How to complete this task — Below are some records. Print exactly the lines between the one holding "function plate(outline, y, down" and the one holding "group.add(mesh);", inclusive, and nothing else.
----- Input for this task -----
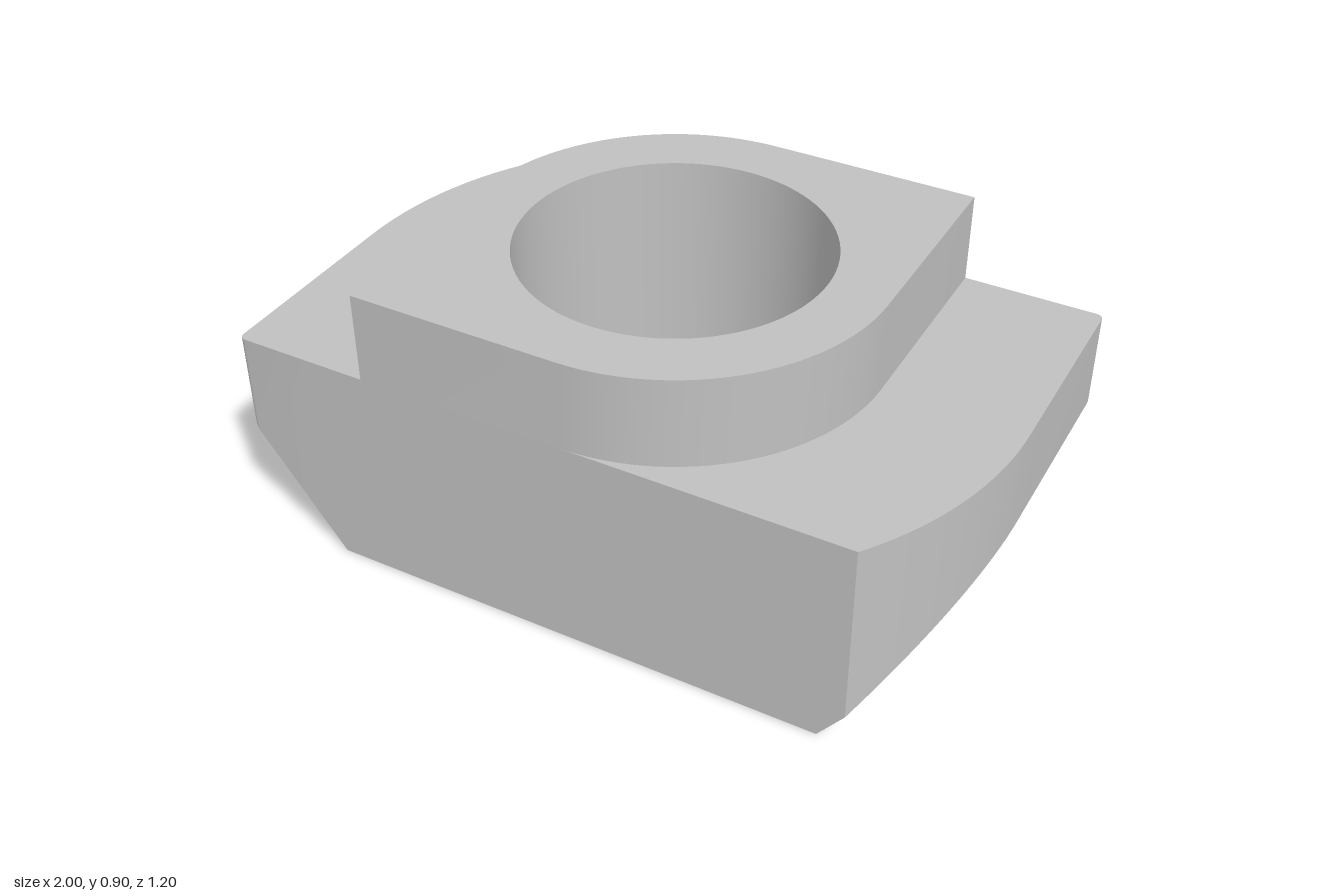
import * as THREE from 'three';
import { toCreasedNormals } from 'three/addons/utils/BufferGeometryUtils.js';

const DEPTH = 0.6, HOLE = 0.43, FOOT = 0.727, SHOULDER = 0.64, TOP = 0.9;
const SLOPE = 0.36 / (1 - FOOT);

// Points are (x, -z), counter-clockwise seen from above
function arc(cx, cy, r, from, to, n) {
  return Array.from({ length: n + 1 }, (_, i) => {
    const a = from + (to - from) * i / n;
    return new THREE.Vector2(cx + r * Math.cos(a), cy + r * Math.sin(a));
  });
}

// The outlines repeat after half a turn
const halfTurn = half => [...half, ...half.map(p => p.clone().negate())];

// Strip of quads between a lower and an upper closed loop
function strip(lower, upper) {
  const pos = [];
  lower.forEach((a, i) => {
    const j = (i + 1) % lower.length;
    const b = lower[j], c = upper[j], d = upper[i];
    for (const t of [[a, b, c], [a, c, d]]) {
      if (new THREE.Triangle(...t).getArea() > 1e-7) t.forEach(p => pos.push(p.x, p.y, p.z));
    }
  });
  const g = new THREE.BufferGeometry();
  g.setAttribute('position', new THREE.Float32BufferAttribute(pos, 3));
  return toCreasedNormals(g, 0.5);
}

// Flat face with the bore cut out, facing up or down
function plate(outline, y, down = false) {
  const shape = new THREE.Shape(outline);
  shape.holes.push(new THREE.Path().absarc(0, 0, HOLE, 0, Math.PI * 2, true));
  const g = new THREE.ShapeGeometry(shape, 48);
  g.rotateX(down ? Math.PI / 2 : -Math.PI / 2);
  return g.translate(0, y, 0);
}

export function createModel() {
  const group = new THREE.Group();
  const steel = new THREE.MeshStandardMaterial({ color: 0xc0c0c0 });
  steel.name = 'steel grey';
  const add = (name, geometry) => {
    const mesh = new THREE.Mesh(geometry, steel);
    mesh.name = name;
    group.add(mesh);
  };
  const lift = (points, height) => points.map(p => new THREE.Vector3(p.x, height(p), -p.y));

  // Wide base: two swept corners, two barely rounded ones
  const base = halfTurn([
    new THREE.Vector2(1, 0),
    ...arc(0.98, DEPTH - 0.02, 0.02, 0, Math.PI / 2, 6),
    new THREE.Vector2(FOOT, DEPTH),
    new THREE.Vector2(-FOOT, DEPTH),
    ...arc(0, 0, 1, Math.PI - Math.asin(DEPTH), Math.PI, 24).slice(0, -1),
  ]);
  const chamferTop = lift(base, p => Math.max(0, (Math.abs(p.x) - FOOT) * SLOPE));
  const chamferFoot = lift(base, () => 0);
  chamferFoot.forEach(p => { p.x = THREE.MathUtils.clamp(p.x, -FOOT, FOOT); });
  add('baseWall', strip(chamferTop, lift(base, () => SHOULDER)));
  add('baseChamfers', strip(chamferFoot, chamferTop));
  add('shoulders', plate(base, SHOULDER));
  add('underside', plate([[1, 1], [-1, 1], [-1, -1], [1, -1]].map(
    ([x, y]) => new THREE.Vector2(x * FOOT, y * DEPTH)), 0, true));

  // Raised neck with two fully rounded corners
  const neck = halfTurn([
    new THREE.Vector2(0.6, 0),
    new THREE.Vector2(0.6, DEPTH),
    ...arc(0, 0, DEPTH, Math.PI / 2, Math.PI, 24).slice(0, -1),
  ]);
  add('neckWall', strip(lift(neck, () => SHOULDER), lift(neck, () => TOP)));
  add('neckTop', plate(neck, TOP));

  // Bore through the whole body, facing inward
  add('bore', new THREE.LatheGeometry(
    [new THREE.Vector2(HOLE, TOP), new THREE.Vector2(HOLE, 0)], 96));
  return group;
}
-----
Result for this exercise —
function plate(outline, y, down = false) {
  const shape = new THREE.Shape(outline);
  shape.holes.push(new THREE.Path().absarc(0, 0, HOLE, 0, Math.PI * 2, true));
  const g = new THREE.ShapeGeometry(shape, 48);
  g.rotateX(down ? Math.PI / 2 : -Math.PI / 2);
  return g.translate(0, y, 0);
}

export function createModel() {
  const group = new THREE.Group();
  const steel = new THREE.MeshStandardMaterial({ color: 0xc0c0c0 });
  steel.name = 'steel grey';
  const add = (name, geometry) => {
    const mesh = new THREE.Mesh(geometry, steel);
    mesh.name = name;
    group.add(mesh);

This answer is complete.